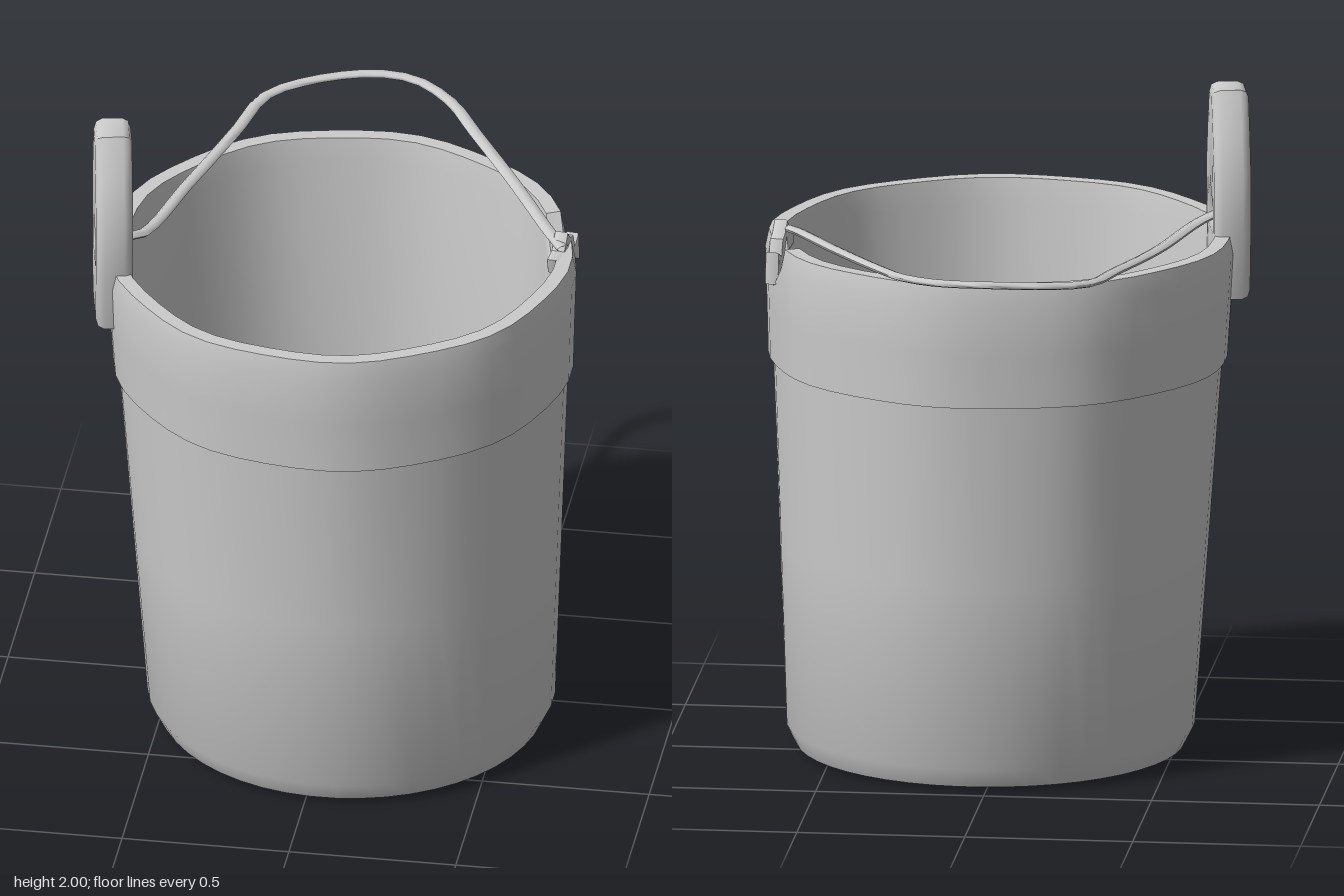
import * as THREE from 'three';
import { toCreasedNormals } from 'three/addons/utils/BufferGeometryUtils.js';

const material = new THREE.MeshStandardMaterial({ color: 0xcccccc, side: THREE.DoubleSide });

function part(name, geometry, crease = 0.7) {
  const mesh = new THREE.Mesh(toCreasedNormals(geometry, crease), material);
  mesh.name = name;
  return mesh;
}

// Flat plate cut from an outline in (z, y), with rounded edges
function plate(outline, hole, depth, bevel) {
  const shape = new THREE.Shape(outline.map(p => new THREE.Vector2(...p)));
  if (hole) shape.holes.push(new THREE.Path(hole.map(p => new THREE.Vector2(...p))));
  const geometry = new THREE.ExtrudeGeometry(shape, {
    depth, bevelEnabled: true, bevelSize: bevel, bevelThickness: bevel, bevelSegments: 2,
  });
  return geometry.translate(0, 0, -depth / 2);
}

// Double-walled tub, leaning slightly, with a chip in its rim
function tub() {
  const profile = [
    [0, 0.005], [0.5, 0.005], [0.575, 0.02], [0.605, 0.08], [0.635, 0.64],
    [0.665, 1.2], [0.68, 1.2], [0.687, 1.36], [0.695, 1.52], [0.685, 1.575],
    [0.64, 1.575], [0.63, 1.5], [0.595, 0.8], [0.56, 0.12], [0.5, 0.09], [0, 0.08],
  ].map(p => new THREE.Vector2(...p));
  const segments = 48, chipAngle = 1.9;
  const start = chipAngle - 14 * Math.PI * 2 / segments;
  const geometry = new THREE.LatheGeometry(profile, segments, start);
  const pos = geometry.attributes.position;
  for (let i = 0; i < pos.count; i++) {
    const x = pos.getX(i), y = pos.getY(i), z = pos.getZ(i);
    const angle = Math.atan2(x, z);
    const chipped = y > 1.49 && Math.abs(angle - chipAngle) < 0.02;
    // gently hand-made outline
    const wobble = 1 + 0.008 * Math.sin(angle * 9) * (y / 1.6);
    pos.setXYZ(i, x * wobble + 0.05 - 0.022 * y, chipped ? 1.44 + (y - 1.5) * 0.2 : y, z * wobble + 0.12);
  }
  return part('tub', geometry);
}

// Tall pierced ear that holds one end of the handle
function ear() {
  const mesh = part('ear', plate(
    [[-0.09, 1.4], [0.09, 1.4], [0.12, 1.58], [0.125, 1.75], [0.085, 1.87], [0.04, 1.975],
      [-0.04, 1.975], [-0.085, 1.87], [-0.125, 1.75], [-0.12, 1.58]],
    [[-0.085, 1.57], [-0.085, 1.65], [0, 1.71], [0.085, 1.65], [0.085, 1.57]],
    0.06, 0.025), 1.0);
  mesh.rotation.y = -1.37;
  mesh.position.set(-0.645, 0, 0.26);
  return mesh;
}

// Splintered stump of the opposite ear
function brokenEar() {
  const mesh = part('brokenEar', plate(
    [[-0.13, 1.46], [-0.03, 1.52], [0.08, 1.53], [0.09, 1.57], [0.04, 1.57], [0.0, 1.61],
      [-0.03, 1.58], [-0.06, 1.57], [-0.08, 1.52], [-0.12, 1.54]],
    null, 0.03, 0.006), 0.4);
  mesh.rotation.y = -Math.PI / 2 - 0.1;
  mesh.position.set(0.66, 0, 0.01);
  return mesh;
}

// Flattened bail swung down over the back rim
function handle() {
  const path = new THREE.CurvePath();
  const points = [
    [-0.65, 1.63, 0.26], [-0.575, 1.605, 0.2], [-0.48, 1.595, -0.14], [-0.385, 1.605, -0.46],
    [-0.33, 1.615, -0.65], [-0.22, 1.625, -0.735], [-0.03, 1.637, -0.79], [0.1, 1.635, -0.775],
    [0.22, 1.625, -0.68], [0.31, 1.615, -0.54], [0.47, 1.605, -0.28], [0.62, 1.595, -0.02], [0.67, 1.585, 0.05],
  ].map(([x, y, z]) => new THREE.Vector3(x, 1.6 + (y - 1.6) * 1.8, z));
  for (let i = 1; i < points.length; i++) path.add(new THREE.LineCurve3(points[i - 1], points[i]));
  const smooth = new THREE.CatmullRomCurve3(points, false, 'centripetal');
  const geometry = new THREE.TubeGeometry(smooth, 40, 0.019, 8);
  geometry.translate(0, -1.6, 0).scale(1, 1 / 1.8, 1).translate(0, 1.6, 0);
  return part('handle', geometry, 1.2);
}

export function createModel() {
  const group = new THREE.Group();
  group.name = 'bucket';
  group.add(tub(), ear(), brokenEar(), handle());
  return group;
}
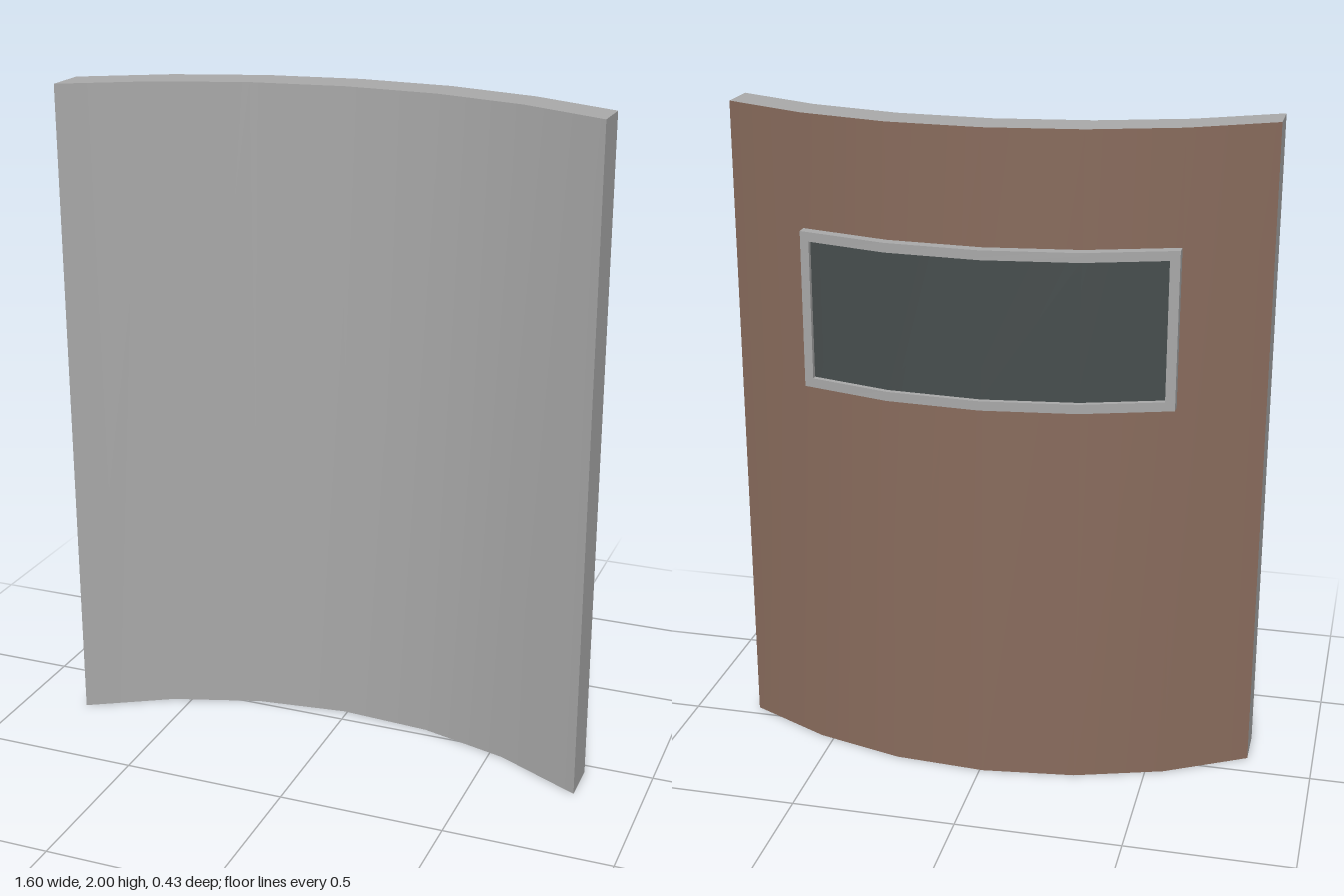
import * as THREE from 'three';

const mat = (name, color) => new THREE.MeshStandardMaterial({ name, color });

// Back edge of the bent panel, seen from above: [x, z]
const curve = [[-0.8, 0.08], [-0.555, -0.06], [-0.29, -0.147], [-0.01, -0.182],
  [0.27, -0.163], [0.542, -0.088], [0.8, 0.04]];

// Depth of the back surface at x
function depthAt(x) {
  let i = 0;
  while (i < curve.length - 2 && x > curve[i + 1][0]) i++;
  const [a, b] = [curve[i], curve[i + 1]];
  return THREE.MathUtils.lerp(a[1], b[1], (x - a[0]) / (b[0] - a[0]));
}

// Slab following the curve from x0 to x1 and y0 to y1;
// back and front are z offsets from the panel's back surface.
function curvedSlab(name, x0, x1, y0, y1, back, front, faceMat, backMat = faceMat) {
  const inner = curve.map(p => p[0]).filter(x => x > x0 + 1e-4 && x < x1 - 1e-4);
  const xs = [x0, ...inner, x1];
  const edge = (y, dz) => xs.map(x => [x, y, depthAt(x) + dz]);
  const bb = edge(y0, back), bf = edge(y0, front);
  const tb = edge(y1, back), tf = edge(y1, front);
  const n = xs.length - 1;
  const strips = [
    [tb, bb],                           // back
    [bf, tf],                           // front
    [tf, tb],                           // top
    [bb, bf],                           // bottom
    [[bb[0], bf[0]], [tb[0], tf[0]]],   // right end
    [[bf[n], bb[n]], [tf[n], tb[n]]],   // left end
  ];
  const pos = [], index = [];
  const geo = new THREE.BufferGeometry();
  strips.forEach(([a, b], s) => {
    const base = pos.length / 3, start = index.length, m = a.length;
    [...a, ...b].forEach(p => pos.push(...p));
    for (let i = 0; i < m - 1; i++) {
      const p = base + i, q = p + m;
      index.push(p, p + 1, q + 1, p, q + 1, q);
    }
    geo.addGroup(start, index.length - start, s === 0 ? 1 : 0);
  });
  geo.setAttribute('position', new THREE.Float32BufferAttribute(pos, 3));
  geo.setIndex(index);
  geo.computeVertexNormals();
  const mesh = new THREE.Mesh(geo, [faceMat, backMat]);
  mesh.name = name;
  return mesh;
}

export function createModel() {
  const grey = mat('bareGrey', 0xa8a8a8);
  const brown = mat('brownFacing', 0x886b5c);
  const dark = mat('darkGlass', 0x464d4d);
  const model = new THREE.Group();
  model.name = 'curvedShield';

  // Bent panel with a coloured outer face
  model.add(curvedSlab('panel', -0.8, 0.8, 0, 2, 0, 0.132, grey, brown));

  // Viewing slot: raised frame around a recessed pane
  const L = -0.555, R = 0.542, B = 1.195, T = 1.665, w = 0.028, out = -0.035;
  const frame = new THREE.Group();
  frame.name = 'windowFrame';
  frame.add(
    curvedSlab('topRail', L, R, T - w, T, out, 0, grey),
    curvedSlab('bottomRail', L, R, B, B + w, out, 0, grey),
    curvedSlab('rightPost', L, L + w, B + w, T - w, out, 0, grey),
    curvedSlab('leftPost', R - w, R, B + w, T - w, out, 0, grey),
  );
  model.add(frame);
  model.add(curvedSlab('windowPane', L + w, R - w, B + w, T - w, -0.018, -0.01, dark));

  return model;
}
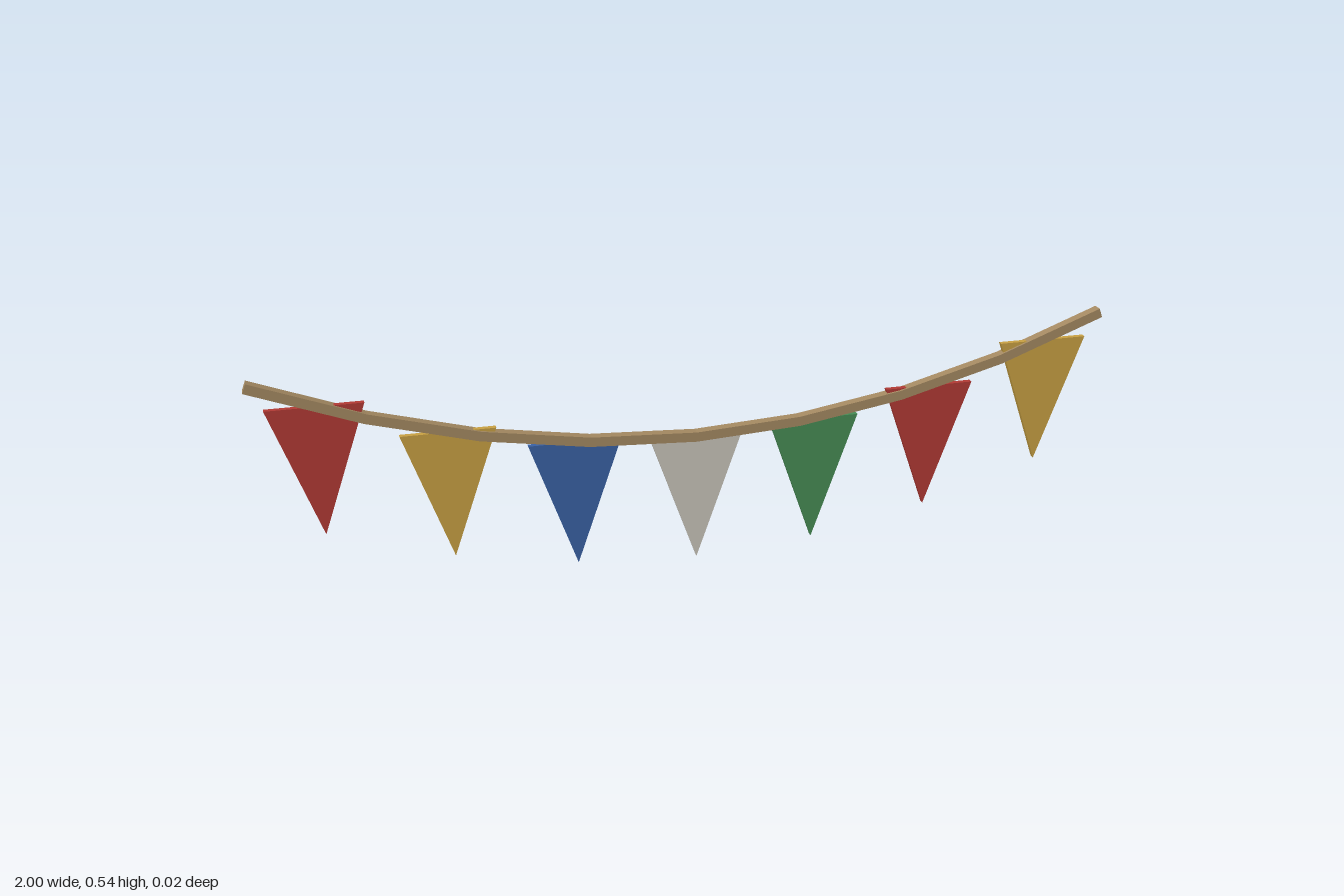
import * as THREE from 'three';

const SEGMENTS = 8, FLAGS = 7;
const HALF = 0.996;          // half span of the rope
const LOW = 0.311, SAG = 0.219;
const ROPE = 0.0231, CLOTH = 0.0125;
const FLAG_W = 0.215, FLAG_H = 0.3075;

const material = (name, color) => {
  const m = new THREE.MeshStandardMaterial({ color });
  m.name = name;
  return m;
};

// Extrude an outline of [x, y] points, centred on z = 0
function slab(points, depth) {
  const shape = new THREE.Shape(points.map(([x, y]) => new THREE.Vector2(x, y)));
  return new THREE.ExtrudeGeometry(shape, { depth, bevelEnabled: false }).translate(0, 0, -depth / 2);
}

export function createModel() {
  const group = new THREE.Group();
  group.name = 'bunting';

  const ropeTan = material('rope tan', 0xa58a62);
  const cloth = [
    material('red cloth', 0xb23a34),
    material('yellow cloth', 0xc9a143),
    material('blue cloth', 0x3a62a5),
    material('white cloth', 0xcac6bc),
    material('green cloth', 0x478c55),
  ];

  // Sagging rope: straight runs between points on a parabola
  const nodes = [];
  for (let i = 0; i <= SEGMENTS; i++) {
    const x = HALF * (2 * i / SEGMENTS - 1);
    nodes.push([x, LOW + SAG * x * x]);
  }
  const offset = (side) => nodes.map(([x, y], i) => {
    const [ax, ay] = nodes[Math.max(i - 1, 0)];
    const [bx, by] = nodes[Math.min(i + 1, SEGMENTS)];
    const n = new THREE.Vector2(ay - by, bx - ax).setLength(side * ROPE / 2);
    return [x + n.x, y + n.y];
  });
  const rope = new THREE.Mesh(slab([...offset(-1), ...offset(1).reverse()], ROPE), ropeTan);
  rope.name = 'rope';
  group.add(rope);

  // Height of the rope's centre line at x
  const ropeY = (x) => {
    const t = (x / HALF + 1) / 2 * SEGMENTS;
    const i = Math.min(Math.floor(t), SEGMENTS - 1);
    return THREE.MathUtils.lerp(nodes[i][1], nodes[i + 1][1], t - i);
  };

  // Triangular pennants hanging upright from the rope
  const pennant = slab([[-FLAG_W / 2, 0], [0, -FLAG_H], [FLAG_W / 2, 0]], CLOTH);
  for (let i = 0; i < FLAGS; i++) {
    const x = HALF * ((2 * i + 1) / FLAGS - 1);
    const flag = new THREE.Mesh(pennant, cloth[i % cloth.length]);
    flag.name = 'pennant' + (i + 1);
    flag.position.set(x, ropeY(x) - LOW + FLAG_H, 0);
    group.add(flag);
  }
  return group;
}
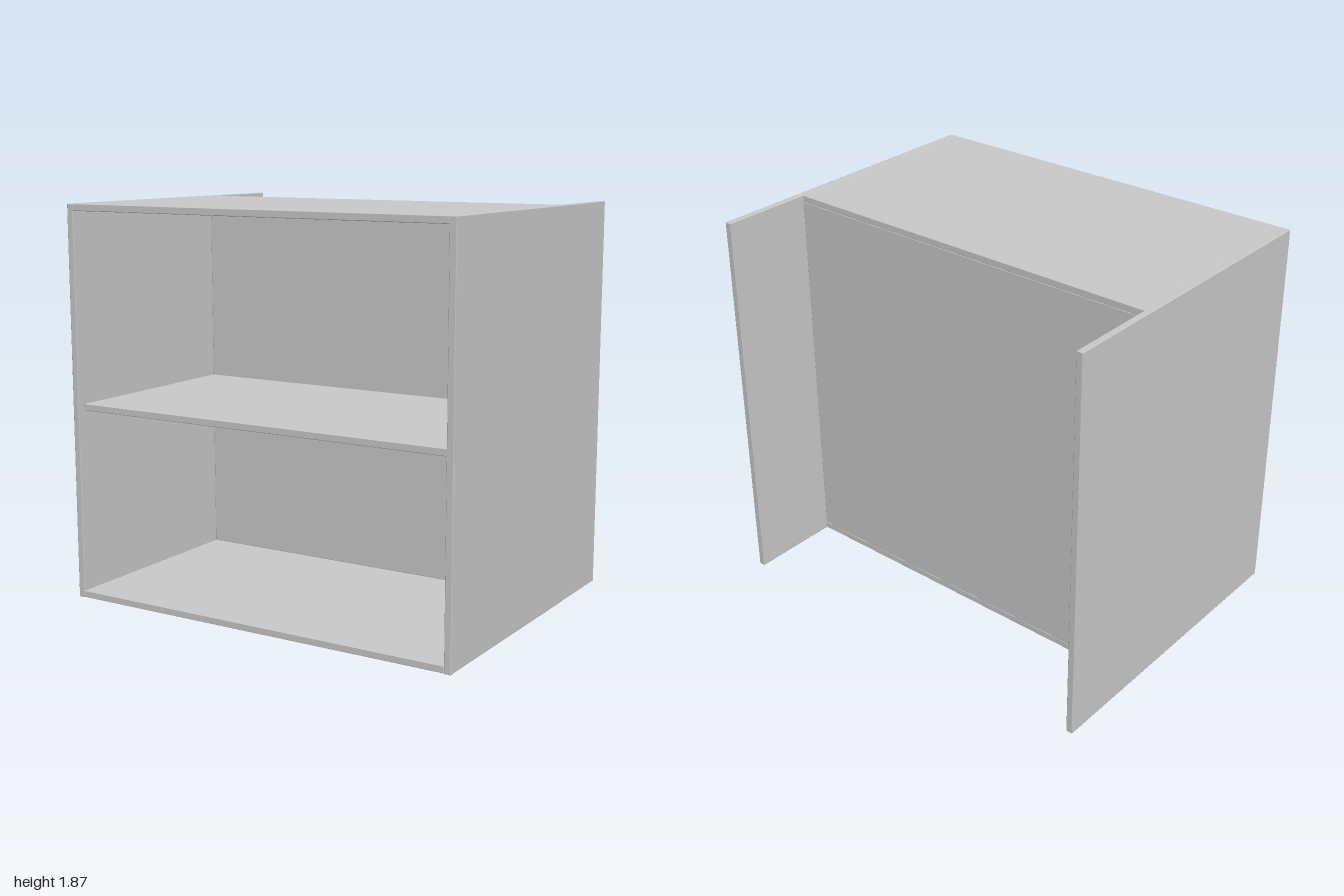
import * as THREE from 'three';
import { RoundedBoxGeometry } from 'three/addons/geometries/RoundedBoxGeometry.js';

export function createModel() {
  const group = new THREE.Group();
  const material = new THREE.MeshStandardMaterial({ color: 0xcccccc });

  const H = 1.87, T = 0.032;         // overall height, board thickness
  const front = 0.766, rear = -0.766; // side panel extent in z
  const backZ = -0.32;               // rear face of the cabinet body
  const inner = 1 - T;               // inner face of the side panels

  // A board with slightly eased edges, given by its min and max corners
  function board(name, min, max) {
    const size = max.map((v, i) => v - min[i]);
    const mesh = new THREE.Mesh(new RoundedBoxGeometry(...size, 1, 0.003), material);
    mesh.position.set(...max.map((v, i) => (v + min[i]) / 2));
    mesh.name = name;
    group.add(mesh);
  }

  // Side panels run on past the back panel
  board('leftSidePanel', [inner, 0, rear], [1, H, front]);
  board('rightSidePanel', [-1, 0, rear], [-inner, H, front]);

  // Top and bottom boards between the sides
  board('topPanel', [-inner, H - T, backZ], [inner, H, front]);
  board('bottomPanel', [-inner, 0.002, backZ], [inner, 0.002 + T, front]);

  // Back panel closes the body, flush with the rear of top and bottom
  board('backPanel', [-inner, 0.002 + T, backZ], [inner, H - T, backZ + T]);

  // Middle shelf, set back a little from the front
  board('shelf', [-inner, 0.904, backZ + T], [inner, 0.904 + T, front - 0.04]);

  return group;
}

□ □ □ □

Give again, exactly as written above, every line from the one holding "return model;" to the one holding "const shape = new THREE.Shape(points.map(([x, y])", with both ends kept and the pictures left out.

  return model;
}
import * as THREE from 'three';

const SEGMENTS = 8, FLAGS = 7;
const HALF = 0.996;          // half span of the rope
const LOW = 0.311, SAG = 0.219;
const ROPE = 0.0231, CLOTH = 0.0125;
const FLAG_W = 0.215, FLAG_H = 0.3075;

const material = (name, color) => {
  const m = new THREE.MeshStandardMaterial({ color });
  m.name = name;
  return m;
};

// Extrude an outline of [x, y] points, centred on z = 0
function slab(points, depth) {
  const shape = new THREE.Shape(points.map(([x, y]) => new THREE.Vector2(x, y)));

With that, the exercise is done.